#### Problem to solve:
This exercise calls for every line of the listing below that contains the word "import".

== Segment start ==

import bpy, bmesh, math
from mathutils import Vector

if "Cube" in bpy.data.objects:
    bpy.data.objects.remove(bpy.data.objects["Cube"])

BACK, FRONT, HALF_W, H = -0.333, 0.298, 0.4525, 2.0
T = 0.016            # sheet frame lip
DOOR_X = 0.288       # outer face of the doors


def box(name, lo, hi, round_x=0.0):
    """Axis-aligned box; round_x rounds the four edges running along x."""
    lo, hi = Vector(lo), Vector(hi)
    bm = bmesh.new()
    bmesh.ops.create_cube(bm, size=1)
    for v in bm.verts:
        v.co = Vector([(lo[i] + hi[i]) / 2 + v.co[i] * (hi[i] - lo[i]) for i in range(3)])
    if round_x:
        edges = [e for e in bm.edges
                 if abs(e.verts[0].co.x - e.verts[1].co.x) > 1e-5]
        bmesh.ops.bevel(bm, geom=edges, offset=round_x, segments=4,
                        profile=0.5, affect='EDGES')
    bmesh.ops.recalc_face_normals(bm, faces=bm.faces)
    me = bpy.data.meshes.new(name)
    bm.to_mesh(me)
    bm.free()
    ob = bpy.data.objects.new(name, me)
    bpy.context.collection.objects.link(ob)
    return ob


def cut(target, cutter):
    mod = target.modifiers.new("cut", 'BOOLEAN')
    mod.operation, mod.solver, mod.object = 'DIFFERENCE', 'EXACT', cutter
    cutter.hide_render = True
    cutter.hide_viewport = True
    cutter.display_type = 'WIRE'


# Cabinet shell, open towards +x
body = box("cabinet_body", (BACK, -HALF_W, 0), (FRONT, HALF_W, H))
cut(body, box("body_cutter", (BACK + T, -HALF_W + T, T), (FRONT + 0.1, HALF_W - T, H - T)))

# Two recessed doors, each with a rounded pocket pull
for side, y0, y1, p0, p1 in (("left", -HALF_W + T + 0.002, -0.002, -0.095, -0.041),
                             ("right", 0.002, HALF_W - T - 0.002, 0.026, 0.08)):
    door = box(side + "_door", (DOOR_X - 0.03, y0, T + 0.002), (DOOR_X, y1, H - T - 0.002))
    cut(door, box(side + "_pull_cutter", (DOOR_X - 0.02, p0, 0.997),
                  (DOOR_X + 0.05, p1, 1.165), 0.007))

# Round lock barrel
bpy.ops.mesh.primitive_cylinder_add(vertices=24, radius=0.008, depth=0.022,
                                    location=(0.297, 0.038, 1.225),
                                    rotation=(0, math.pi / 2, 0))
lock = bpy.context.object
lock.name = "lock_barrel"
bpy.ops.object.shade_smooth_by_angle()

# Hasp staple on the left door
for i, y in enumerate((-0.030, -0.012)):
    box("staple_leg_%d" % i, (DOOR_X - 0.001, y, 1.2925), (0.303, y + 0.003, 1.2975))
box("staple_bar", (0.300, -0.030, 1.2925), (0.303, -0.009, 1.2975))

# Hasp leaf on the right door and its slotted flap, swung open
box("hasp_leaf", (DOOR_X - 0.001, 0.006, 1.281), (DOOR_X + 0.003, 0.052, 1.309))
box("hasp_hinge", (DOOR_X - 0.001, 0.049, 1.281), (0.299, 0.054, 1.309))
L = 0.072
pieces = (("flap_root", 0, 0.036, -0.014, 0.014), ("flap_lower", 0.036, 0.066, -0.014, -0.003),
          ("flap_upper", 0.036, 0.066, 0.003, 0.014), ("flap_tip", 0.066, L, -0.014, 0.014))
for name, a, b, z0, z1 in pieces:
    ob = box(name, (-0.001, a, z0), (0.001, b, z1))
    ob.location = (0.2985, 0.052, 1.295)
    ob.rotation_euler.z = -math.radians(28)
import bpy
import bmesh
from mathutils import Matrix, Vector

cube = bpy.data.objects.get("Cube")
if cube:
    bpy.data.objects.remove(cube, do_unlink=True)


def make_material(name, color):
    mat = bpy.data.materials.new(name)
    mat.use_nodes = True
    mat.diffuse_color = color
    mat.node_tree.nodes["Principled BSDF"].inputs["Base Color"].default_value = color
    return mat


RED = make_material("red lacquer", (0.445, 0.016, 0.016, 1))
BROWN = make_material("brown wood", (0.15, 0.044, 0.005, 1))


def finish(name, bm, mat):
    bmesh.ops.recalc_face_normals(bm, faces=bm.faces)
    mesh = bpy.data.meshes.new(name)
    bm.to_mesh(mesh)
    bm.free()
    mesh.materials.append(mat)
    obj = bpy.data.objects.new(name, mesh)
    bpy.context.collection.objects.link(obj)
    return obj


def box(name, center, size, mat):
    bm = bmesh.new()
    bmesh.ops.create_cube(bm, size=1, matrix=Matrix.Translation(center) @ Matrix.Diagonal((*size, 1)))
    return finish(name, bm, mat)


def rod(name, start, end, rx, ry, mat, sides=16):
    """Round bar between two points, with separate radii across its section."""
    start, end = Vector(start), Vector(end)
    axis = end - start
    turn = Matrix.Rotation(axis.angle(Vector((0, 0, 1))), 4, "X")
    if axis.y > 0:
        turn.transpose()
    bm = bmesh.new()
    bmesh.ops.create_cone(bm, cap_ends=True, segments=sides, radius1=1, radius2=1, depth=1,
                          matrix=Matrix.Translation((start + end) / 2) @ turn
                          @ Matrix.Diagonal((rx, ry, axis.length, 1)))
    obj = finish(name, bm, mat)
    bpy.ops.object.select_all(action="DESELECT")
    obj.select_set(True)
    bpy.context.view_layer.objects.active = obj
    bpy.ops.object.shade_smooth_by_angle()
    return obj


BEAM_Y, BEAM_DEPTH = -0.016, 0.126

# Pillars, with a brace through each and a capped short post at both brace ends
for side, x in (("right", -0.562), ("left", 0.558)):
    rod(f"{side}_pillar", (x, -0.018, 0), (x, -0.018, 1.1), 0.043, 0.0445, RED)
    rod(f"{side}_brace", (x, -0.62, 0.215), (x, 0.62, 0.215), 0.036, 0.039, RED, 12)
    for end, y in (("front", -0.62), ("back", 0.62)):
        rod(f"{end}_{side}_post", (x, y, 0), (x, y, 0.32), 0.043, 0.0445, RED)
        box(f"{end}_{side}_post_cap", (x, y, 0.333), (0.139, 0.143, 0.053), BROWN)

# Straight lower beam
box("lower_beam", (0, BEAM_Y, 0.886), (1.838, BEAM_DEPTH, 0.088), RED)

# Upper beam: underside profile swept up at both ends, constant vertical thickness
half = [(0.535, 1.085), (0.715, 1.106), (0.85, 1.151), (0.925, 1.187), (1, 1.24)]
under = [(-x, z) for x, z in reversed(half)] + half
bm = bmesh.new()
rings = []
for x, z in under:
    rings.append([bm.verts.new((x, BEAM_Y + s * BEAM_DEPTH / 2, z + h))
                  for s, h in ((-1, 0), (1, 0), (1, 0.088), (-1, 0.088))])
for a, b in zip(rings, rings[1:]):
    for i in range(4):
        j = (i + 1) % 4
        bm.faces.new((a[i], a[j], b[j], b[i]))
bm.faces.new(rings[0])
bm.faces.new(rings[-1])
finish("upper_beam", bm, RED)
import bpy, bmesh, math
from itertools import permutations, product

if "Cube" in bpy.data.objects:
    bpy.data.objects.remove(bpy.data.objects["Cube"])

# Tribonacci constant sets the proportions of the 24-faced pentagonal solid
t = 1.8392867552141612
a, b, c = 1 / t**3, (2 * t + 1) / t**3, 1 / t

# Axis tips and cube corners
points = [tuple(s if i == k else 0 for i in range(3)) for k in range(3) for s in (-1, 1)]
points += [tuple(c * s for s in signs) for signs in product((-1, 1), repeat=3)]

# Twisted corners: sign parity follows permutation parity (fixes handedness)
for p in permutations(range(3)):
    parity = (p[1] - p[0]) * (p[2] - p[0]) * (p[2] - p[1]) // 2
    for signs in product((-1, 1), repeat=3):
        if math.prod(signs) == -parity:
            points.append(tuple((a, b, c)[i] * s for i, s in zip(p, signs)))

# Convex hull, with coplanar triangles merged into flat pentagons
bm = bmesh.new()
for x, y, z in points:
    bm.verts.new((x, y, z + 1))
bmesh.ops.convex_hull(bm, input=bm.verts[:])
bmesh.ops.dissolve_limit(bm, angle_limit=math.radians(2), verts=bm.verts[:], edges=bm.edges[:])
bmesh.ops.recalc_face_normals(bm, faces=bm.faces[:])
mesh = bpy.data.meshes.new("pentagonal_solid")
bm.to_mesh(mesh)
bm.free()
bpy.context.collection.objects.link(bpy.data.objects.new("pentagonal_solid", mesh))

== Segment end ==

#### Your solution:
import bpy, bmesh, math
from mathutils import Vector
import bpy
import bmesh
from mathutils import Matrix, Vector
import bpy, bmesh, math
from itertools import permutations, product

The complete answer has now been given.